You can’t postpone paying taxes indefinitely, either. TSP rules require you to begin making required minimum distributions, or RMDs, beginning April 1 of the year after the year in which you turn 70½, or you separate from government service – whichever is later. This means you have to start taking money out of the account – and paying taxes. The IRS imposes stiff tax penalties, if you fail to do so.
With a Roth TSP, you pay your income taxes now, up front. In return, the entire amount grows tax-free. You never have to pay income taxes again, under current tax law. There are no RMDs to worry about, either.
Are They Right for Me?
All things being equal, the Roth option may be better than the traditional TSP under the following circumstances:
- You believe income tax rates will be higher in the future than they are now.
- You believe you will be in a higher tax bracket than you are now.
- You are unlikely to need to withdraw the money in retirement, and can therefore hold on to assets in your TSP well beyond the age at which you would otherwise have to begin taking RMDs.
- You believe you will have a possible estate tax liability. Any income tax you get out of the way now reduces your estate, and potentially reduces the amount exposed to the estate tax.
- You just don’t want to have to worry about RMDs.

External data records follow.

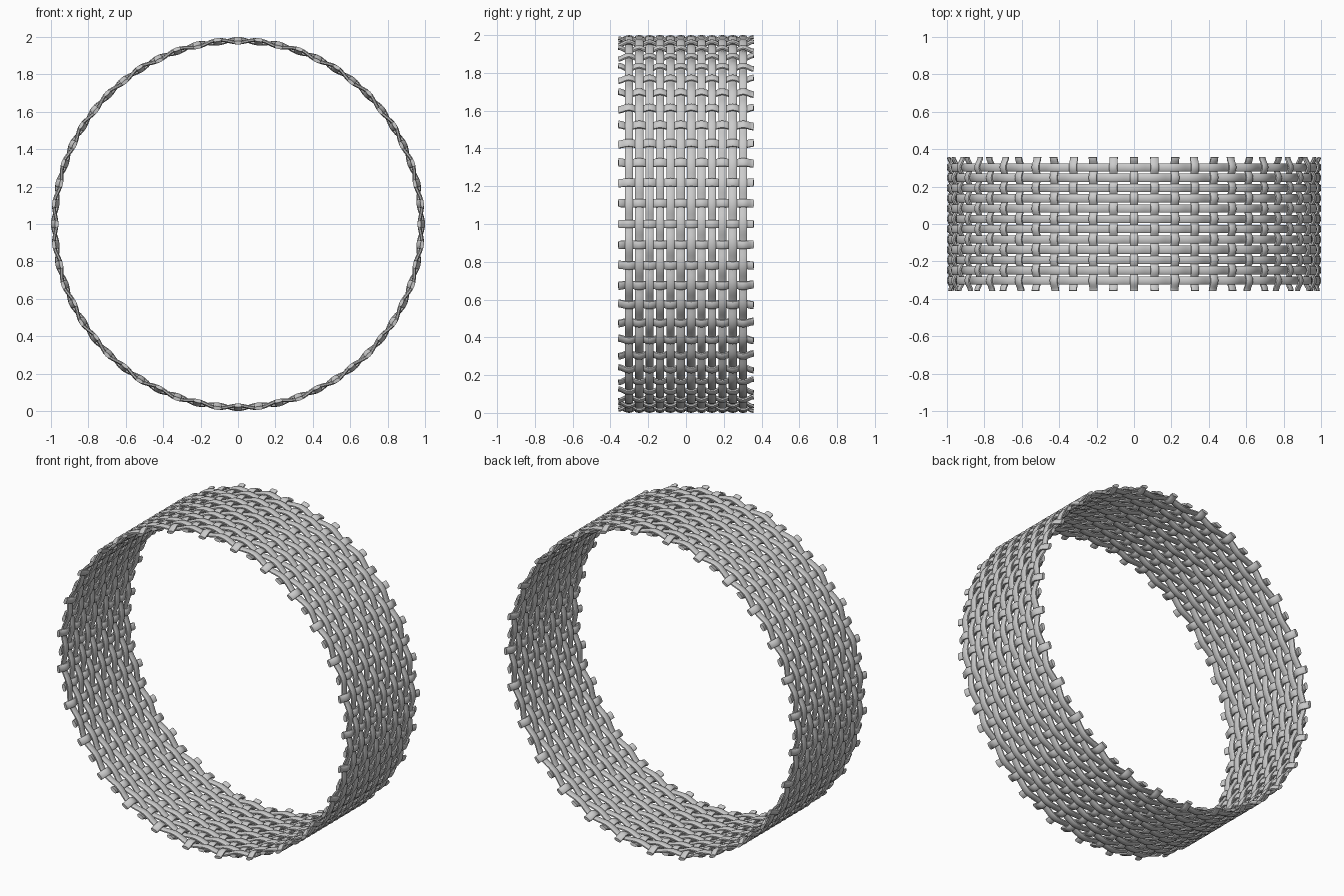
import bpy, bmesh, math
from mathutils import Vector, Matrix

if "Cube" in bpy.data.objects:
    bpy.data.objects.remove(bpy.data.objects["Cube"])

R, CZ = 0.98, 1.0        # mean radius, centre height
N_CROSS, N_HOOP = 56, 12
PITCH = 0.055            # spacing of hoops along y
AMP = 0.0103             # weave amplitude
W, T = 0.045, 0.0195     # strand width and thickness
SIDES = 10


def section():
    # slightly squared oval
    pts = []
    for i in range(SIDES):
        a = 2 * math.pi * (i + 0.5) / SIDES
        c, s = math.cos(a), math.sin(a)
        pts.append((math.copysign(abs(c) ** 0.8, c) * W / 2,
                    math.copysign(abs(s) ** 0.8, s) * T / 2))
    return pts


def sweep(name, path, side, closed):
    """Sweep the oval along path; side(i) is the strand's width direction."""
    bm = bmesh.new()
    n, loops = len(path), []
    for i, p in enumerate(path):
        if closed:
            t = path[(i + 1) % n] - path[i - 1]
        else:
            t = path[min(i + 1, n - 1)] - path[max(i - 1, 0)]
        normal = side.cross(t).normalized()
        loops.append([bm.verts.new(p + side * u + normal * v) for u, v in section()])
    for i in range(n if closed else n - 1):
        a, b = loops[i], loops[(i + 1) % n]
        for k in range(SIDES):
            m = (k + 1) % SIDES
            bm.faces.new((a[k], a[m], b[m], b[k])).smooth = True
    if not closed:
        bm.faces.new(loops[0])
        bm.faces.new(loops[-1])
    bmesh.ops.recalc_face_normals(bm, faces=bm.faces)
    mesh = bpy.data.meshes.new(name)
    bm.to_mesh(mesh)
    bm.free()
    mesh.set_sharp_from_angle(angle=math.radians(50))
    return mesh


def place(name, mesh, matrix):
    ob = bpy.data.objects.new(name, mesh)
    bpy.context.collection.objects.link(ob)
    ob.matrix_world = matrix


# wavy hoops running around the ring
steps = N_CROSS * 6
hoop_path = []
for i in range(steps):
    a = 2 * math.pi * i / steps
    r = R + AMP * math.cos(a * N_CROSS / 2)
    hoop_path.append(Vector((r * math.sin(a), 0, r * math.cos(a))))
hoop = sweep("hoop_strand", hoop_path, Vector((0, 1, 0)), True)
step = 2 * math.pi / N_CROSS
for j in range(N_HOOP):
    y = ((N_HOOP - 1) / 2 - j) * PITCH
    place(f"hoop_strand_{j}", hoop,
          Matrix.Translation((0, y, CZ)) @ Matrix.Rotation(step * (j % 2), 4, 'Y'))

# short cross strands weaving over and under the hoops
half = (N_HOOP + 1) / 2 * PITCH
n = (N_HOOP + 1) * 6
cross = []
for sign in (1, -1):
    path = []
    for i in range(n + 1):
        y = -half + 2 * half * i / n
        path.append(Vector((0, y, R + sign * AMP * math.sin(math.pi * y / PITCH))))
    cross.append(sweep("cross_strand", path, Vector((1, 0, 0)), False))
for k in range(N_CROSS):
    place(f"cross_strand_{k}", cross[k % 2],
          Matrix.Translation((0, 0, CZ)) @ Matrix.Rotation(step * k, 4, 'Y'))
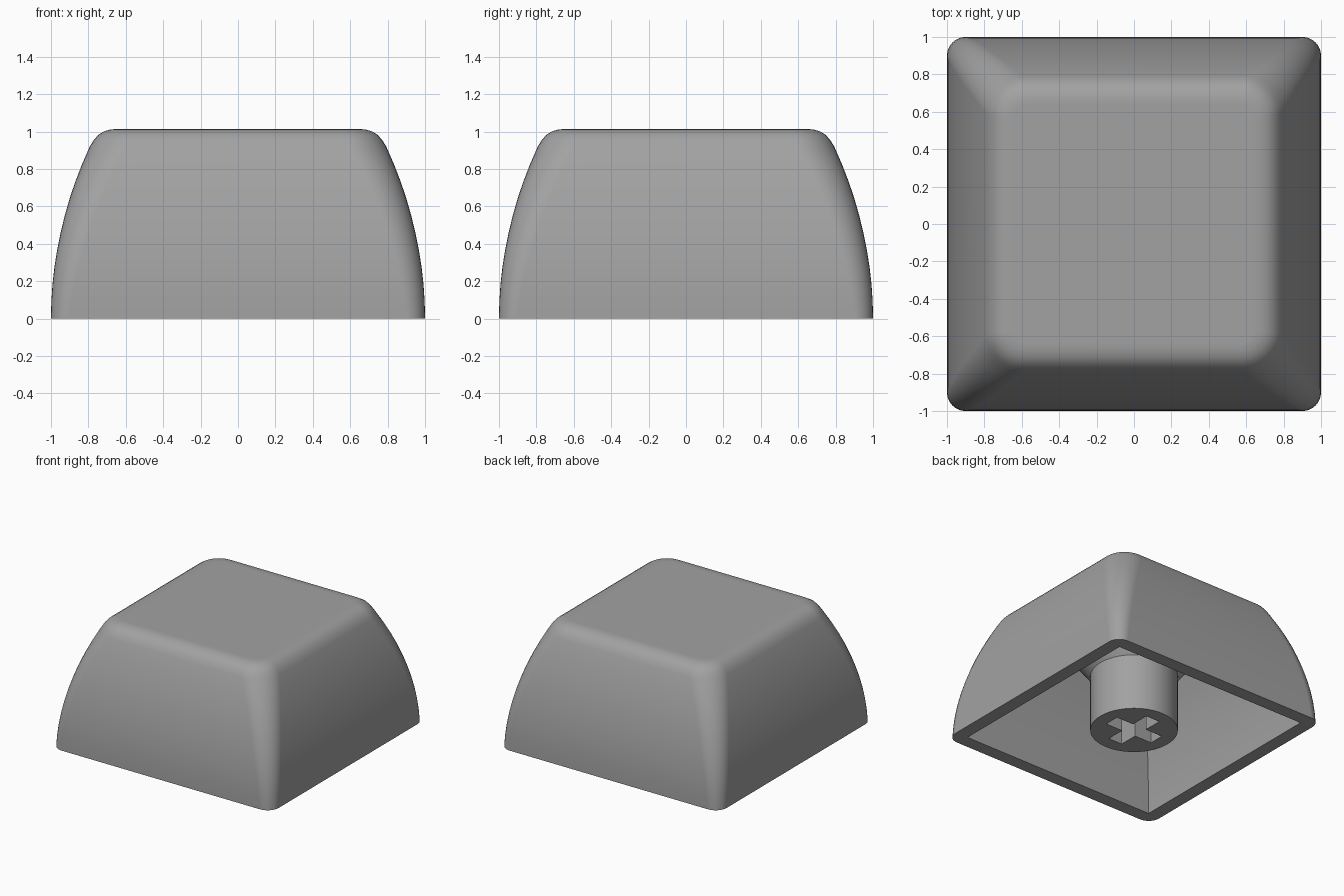
import bpy, bmesh, math

if "Cube" in bpy.data.objects:
    bpy.data.objects.remove(bpy.data.objects["Cube"])

# One matte grey plastic
plastic = bpy.data.materials.new("grey_plastic")
plastic.diffuse_color = (0.36, 0.36, 0.36, 1)
plastic.use_nodes = True
plastic.node_tree.nodes["Principled BSDF"].inputs["Base Color"].default_value = plastic.diffuse_color

SEGS = 8  # steps in each rounded corner


def make_object(name, bm):
    bmesh.ops.recalc_face_normals(bm, faces=bm.faces)
    mesh = bpy.data.meshes.new(name)
    bm.to_mesh(mesh)
    bm.free()
    mesh.materials.append(plastic)
    ob = bpy.data.objects.new(name, mesh)
    bpy.context.collection.objects.link(ob)
    return ob


def activate(ob):
    bpy.ops.object.select_all(action='DESELECT')
    ob.select_set(True)
    bpy.context.view_layer.objects.active = ob


def finish(ob):
    activate(ob)
    bpy.ops.object.shade_smooth_by_angle(angle=math.radians(35))
    mod = ob.modifiers.new("even_shading", 'WEIGHTED_NORMAL')
    mod.keep_sharp = True


def rounded_square(half, radius, z):
    pts = []
    for corner in range(4):
        a0 = corner * math.pi / 2
        sx = 1 if corner in (0, 3) else -1
        sy = 1 if corner in (0, 1) else -1
        for i in range(SEGS + 1):
            a = a0 + i / SEGS * math.pi / 2
            pts.append((sx * (half - radius) + radius * math.cos(a),
                        sy * (half - radius) + radius * math.sin(a), z))
    return pts


def circle(radius, z, n=64):
    return [(radius * math.cos(2 * math.pi * i / n),
             radius * math.sin(2 * math.pi * i / n), z) for i in range(n)]


def loft(rings):
    """Skin a stack of equal-length rings and cap both ends."""
    bm = bmesh.new()
    loops = [[bm.verts.new(p) for p in ring] for ring in rings]
    n = len(loops[0])
    for a, b in zip(loops, loops[1:]):
        for i in range(n):
            j = (i + 1) % n
            bm.faces.new((a[i], a[j], b[j], b[i]))
    bm.faces.new(loops[0])
    bm.faces.new(loops[-1])
    bmesh.ops.remove_doubles(bm, verts=bm.verts, dist=0.0005)
    return bm


def wall_half(z):
    return 1 - 0.245 * z ** 2.0 if z < 0.5 else 1 - 0.245 * z ** 2 + 0.03 * (z - 0.5) * (0.9 - z)


# Cap shell: ceiling of the cavity, down the inner walls, round the rim, up the outside
rings = []
for i in range(8, -1, -1):
    z = 0.86 * i / 8
    rings.append(rounded_square(wall_half(z) - 0.11, 0, z))
for i in range(11):
    z = 0.92 * i / 10
    rings.append(rounded_square(wall_half(z), 0.1 + 0.1 * z / 0.92, z))
edge = [(0.772, 0.953), (0.748, 0.981), (0.716, 1.001), (0.68, 1.011), (0.64, 1.014)]
for half, z in edge:
    rings.append(rounded_square(half, 0.2 - (0.79 - half) * 0.8, z))
cap = make_object("cap_shell", loft(rings))
finish(cap)

# Stem with a flared root that runs into the ceiling
stem = make_object("stem", loft([circle(0.33, 0), circle(0.33, 0.465),
                                 circle(0.6, 0.82), circle(0.6, 0.9)]))

# Cross-shaped socket cut up into the stem
L, W = 0.22, 0.063
outline = [(L, -W), (L, W), (W, W), (W, L), (-W, L), (-W, W),
           (-L, W), (-L, -W), (-W, -W), (-W, -L), (W, -L), (W, -W)]
cutter = make_object("socket_cutter", loft([[(x, y, z) for x, y in outline] for z in (-0.1, 0.42)]))
cutter.hide_render = True
cut = stem.modifiers.new("socket", 'BOOLEAN')
cut.operation = 'DIFFERENCE'
cut.solver = 'EXACT'
cut.object = cutter
activate(stem)
bpy.ops.object.modifier_apply(modifier=cut.name)
bpy.data.objects.remove(cutter)
finish(stem)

- You want to hedge your exposure to legislative risk by splitting assets into different “buckets.”
- You have an artificially-reduced taxable income this year or next year due to a deployment to a combat zone (resulting in much of your military pay for the year being tax-free.
- You can ‘max out’ your elective deferral limit of $17,000, plus, if you are over 50, an additional “catch-up” contribution of $5,500. If you can pay your income taxes now, you can stuff that much more into the account. This is because a Roth TSP is “larger” than a traditional TSP with the same nominal balance. Roth TSPs can be tapped tax-free in retirement; you still have to pay taxes on any balances in a traditional TSP.
- You are confident you can leave the money in the account for at least five years. Only money that remains in the Roth account for at least five years qualifies for the Roth tax treatment.
Remember: If you retire from the military, your pension income is subject to whatever income tax rates are in effect when you retire and begin receiving your retirement pay. Because you incur substantial risk to your income if Congress raises income tax rates between now and the time you retire, you could wind up with a substantial hit to your income. Diversifying part of your retirement nest egg into an income tax-free account, such as a Roth, can help diversify against that risk.